- _Extracted information_:
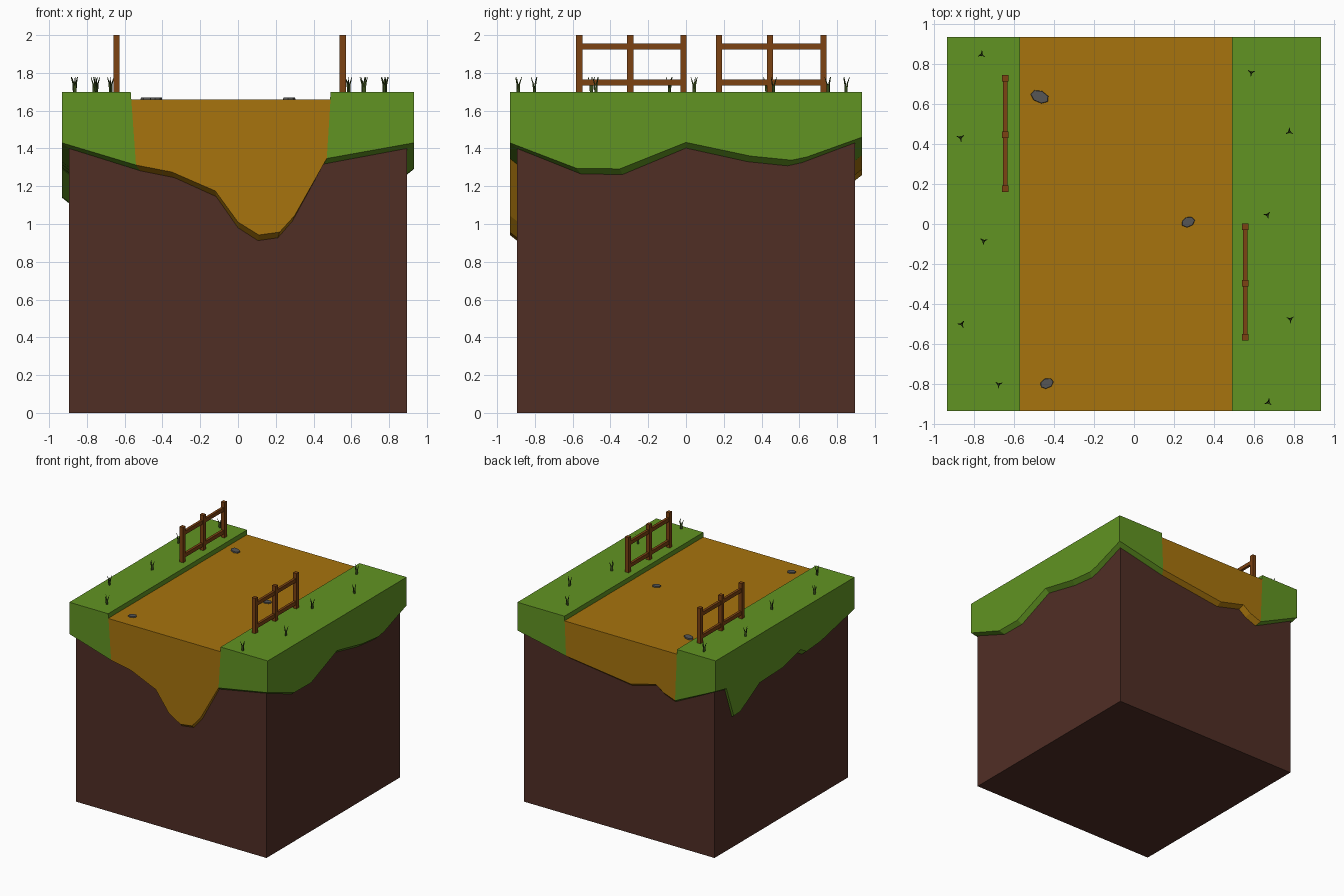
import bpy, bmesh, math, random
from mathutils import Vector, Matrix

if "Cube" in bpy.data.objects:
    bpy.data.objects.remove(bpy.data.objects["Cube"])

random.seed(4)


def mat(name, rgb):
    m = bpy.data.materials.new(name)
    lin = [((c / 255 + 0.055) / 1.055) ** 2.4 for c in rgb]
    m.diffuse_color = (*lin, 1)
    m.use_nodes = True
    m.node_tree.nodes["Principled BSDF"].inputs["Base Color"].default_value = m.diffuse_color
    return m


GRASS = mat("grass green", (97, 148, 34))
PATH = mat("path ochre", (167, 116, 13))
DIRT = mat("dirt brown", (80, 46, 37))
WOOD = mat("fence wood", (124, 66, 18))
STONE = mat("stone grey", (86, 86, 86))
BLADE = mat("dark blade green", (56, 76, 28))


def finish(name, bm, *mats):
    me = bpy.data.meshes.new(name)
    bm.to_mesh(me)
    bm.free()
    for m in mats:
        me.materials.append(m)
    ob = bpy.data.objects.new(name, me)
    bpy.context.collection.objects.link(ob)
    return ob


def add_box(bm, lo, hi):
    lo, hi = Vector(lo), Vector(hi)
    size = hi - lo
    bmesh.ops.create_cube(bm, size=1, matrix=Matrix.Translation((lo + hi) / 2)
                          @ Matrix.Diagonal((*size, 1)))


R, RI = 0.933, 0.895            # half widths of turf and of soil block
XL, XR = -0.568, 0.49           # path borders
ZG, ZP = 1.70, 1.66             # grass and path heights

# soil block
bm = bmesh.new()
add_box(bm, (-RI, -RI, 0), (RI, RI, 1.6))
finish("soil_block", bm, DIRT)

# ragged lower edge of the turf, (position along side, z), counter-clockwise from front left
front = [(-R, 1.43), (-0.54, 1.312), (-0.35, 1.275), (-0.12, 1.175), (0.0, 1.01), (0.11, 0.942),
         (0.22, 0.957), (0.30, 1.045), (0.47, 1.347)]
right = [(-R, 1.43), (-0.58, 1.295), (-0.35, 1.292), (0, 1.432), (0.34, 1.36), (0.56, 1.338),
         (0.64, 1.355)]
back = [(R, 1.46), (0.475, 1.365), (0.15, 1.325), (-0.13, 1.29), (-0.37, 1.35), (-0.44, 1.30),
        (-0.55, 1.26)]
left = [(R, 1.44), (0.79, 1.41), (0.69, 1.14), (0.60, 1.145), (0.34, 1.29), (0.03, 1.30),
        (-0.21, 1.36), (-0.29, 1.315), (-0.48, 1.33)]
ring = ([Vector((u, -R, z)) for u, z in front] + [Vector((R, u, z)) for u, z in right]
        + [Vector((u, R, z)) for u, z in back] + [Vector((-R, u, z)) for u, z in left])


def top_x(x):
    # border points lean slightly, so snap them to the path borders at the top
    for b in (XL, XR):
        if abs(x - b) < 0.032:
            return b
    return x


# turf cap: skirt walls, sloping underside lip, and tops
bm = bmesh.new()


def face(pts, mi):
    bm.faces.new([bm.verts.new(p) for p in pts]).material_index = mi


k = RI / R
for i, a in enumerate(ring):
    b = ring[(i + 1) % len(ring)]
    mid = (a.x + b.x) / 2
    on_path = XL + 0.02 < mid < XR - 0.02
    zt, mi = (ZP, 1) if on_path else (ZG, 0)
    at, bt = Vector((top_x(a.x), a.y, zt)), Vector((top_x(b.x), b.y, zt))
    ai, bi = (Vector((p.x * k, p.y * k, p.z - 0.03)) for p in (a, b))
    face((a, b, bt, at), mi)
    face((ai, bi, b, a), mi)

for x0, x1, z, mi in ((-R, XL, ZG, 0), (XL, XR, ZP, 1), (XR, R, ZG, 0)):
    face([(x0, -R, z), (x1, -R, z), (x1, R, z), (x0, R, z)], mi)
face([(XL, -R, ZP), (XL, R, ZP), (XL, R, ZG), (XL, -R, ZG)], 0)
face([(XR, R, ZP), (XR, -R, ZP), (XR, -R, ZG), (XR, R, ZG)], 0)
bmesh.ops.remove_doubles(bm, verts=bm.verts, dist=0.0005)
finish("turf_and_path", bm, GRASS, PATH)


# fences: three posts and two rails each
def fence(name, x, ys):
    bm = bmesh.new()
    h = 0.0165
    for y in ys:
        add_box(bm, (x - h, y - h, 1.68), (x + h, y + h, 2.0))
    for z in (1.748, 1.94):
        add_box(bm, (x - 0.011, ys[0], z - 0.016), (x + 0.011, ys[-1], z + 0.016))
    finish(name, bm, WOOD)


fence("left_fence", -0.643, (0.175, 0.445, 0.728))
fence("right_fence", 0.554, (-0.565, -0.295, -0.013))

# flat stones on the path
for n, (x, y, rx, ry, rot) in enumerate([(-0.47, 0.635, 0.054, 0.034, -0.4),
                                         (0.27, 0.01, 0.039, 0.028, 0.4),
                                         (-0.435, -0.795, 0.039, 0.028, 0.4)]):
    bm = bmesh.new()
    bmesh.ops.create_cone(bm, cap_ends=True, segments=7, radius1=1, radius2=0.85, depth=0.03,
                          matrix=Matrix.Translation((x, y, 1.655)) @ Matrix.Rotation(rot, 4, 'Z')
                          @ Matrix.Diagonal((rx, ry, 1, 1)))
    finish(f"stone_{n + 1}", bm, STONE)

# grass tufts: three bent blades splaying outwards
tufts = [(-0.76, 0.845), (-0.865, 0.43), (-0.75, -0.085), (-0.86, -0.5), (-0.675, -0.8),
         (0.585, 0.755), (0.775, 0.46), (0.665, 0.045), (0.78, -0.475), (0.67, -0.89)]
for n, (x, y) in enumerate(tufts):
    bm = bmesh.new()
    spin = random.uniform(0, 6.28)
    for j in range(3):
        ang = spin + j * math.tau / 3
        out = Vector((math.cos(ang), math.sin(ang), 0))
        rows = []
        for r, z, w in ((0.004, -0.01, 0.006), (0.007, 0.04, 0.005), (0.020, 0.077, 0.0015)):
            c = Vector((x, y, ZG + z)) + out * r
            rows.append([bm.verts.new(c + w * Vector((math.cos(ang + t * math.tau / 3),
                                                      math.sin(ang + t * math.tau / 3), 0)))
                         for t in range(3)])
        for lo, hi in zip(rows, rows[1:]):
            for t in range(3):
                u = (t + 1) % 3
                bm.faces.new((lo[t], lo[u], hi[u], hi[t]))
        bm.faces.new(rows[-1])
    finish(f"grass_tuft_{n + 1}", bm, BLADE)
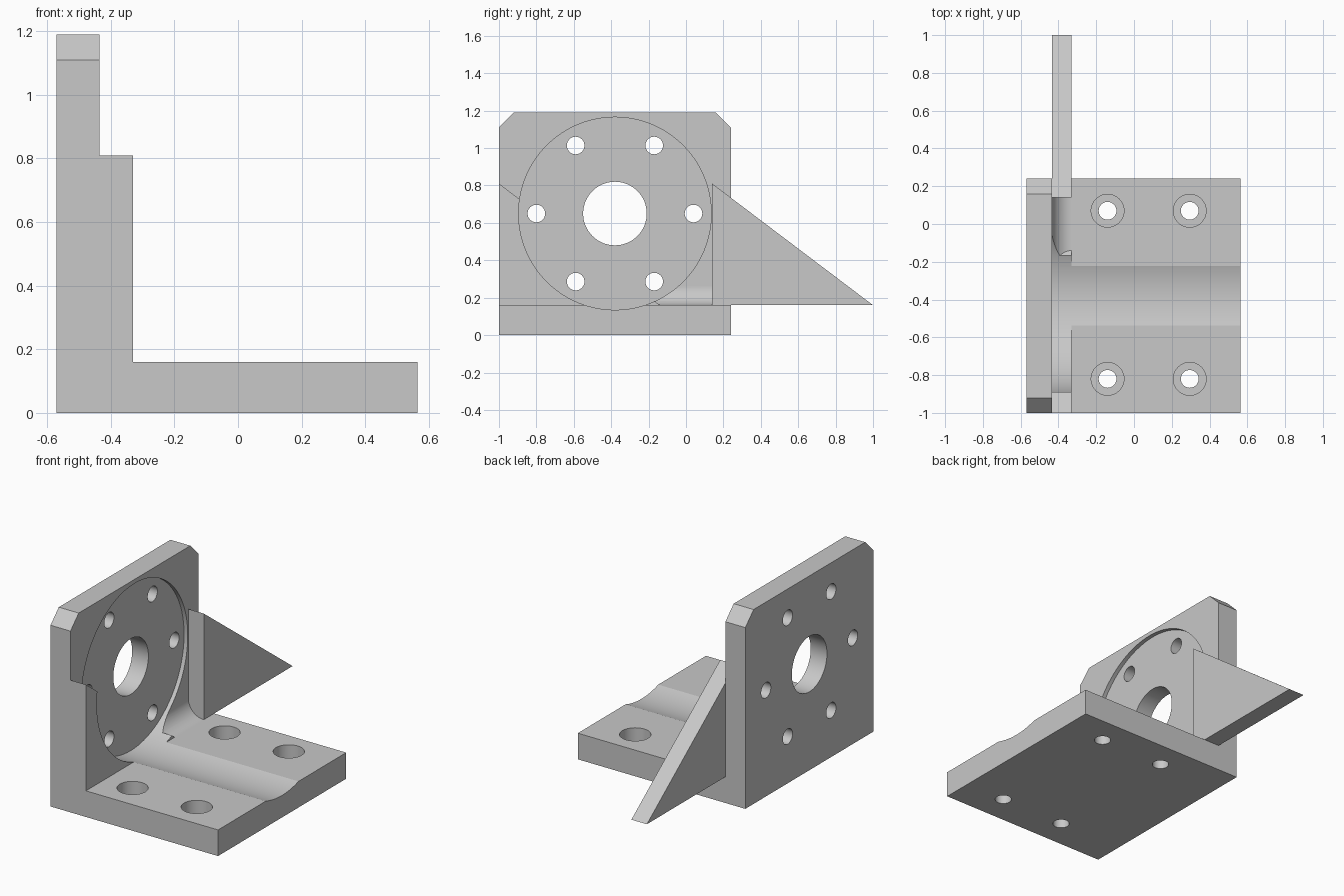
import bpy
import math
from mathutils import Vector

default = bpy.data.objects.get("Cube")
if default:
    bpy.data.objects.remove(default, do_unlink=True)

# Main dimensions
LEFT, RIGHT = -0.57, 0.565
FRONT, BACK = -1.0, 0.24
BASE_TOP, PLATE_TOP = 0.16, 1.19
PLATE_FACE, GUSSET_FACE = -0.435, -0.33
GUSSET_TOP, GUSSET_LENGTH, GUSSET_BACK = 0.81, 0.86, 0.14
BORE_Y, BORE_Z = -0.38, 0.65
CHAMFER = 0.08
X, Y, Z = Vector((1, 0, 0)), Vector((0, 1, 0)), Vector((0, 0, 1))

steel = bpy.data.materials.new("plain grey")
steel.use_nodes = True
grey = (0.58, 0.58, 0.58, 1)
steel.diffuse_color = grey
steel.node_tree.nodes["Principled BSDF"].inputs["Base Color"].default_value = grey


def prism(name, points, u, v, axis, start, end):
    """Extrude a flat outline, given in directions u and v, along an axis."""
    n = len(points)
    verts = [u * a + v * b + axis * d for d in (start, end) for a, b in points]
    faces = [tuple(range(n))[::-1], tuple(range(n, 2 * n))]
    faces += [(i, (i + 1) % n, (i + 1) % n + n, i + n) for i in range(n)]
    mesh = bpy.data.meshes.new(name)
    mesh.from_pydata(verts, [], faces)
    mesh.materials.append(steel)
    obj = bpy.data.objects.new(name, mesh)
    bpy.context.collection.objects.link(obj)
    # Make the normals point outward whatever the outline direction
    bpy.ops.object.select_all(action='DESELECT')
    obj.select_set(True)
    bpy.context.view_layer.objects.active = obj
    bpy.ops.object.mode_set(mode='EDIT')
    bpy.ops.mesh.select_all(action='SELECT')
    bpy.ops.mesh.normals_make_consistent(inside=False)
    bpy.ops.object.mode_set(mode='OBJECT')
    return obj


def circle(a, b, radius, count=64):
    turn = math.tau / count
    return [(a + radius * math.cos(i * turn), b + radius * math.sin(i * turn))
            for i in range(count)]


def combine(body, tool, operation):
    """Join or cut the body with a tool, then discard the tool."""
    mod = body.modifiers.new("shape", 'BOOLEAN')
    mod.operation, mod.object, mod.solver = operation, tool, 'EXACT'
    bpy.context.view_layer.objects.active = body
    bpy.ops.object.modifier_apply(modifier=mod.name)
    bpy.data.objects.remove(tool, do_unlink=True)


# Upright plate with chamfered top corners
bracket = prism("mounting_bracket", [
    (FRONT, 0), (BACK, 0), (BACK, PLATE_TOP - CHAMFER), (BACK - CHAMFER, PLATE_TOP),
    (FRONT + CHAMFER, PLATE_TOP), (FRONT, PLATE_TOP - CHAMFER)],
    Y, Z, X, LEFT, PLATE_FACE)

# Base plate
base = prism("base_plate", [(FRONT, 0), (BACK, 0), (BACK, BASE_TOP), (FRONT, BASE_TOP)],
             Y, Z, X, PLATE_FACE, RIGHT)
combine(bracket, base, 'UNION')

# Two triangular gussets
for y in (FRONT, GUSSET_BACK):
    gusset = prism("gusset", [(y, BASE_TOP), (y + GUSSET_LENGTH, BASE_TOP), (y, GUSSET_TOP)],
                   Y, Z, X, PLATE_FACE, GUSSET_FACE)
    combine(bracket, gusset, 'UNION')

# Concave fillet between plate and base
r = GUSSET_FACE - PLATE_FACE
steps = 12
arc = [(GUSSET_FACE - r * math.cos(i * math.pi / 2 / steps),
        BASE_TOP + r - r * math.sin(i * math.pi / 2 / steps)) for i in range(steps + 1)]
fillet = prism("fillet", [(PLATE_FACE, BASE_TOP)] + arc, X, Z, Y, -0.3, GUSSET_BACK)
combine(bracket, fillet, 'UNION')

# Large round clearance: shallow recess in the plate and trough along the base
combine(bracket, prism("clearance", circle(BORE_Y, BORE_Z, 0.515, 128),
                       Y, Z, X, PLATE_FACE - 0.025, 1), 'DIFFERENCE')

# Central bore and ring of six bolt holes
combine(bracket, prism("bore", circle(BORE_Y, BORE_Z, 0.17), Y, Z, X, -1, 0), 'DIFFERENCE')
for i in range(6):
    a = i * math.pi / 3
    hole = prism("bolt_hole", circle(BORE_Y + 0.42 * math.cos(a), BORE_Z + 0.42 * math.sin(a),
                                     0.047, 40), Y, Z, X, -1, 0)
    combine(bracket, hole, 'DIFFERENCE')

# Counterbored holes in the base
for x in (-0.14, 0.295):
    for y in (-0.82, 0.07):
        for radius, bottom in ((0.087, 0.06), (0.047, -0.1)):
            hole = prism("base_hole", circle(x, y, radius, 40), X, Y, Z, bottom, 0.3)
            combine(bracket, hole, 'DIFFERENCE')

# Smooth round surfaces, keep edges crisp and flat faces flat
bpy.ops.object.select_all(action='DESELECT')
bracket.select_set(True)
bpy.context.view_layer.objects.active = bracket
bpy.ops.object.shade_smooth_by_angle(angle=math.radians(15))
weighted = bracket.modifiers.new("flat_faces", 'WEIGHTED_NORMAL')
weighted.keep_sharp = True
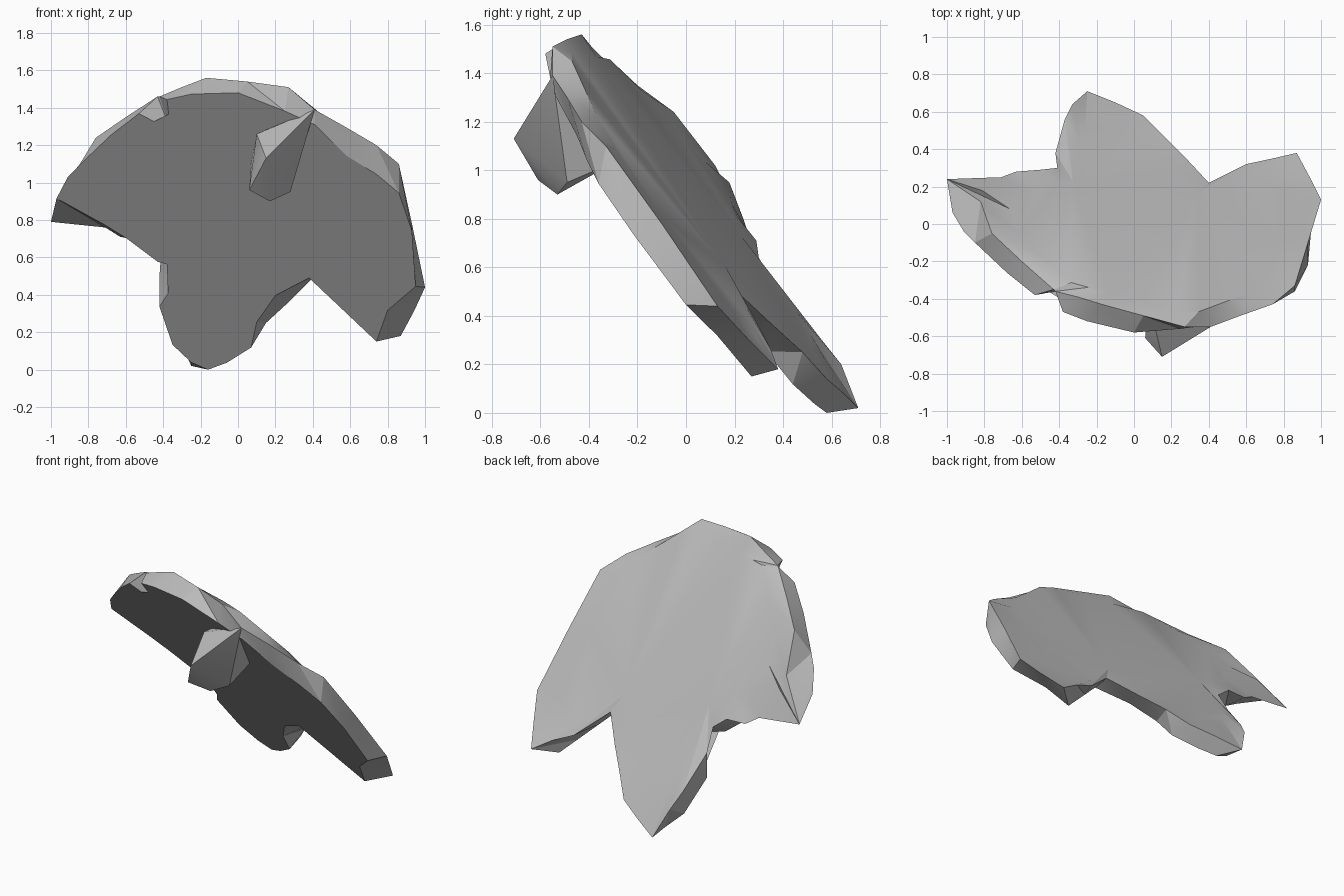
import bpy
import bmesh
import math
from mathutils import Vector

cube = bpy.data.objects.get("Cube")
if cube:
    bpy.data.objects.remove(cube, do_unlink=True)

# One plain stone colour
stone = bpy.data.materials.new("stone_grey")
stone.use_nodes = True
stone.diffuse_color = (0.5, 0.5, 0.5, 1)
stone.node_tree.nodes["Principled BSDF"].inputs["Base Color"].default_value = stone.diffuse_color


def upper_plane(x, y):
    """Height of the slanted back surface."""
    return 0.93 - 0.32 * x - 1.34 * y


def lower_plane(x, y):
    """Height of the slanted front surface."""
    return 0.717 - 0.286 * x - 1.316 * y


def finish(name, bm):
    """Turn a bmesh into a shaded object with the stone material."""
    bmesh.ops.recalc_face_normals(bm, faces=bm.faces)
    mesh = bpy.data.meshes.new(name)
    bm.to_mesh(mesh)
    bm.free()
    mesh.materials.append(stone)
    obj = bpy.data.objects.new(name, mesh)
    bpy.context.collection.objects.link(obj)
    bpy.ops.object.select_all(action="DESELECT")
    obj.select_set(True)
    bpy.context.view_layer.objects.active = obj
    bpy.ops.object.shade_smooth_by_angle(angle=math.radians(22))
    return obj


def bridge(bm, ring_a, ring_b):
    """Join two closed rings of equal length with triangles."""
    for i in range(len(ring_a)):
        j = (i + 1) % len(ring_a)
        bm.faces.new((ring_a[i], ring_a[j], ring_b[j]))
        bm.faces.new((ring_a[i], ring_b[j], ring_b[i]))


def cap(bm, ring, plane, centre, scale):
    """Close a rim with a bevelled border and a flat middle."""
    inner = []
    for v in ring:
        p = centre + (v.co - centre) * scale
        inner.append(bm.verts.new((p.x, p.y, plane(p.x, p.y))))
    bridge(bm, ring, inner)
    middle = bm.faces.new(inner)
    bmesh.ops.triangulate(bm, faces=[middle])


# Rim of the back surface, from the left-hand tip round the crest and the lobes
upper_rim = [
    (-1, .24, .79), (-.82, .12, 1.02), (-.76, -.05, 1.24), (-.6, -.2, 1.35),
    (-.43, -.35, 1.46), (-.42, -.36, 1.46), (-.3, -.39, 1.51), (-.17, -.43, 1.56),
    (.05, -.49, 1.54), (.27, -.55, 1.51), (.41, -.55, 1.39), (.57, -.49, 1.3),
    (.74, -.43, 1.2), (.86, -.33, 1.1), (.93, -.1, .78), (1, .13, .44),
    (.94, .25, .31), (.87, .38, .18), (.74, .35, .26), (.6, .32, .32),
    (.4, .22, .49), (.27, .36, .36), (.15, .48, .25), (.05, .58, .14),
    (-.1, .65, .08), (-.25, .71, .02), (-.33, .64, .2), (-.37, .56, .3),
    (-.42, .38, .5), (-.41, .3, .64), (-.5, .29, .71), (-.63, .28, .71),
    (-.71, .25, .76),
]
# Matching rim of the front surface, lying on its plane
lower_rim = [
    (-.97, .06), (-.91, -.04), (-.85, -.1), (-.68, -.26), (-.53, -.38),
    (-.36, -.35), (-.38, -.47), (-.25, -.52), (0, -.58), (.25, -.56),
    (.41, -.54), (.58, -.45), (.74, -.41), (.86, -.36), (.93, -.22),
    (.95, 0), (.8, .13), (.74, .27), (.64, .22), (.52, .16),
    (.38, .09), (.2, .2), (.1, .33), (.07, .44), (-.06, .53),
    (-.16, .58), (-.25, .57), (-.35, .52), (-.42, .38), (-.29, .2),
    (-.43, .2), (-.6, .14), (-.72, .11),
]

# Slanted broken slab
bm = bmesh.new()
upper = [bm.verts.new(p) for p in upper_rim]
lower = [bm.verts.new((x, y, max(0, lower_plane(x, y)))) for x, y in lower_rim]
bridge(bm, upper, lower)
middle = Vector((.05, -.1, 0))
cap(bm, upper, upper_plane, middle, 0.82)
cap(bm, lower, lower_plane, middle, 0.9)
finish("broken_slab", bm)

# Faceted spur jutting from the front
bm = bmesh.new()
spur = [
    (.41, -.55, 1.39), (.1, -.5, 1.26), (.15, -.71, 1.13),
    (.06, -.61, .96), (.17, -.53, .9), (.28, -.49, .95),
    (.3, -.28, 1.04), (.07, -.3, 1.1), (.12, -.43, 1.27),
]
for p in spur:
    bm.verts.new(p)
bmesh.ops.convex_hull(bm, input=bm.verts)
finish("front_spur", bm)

- _What to do_: All lines of the records above that carry the word "DESELECT" should be listed.

- _Answer for the task_:
    bpy.ops.object.select_all(action='DESELECT')
bpy.ops.object.select_all(action='DESELECT')
    bpy.ops.object.select_all(action="DESELECT")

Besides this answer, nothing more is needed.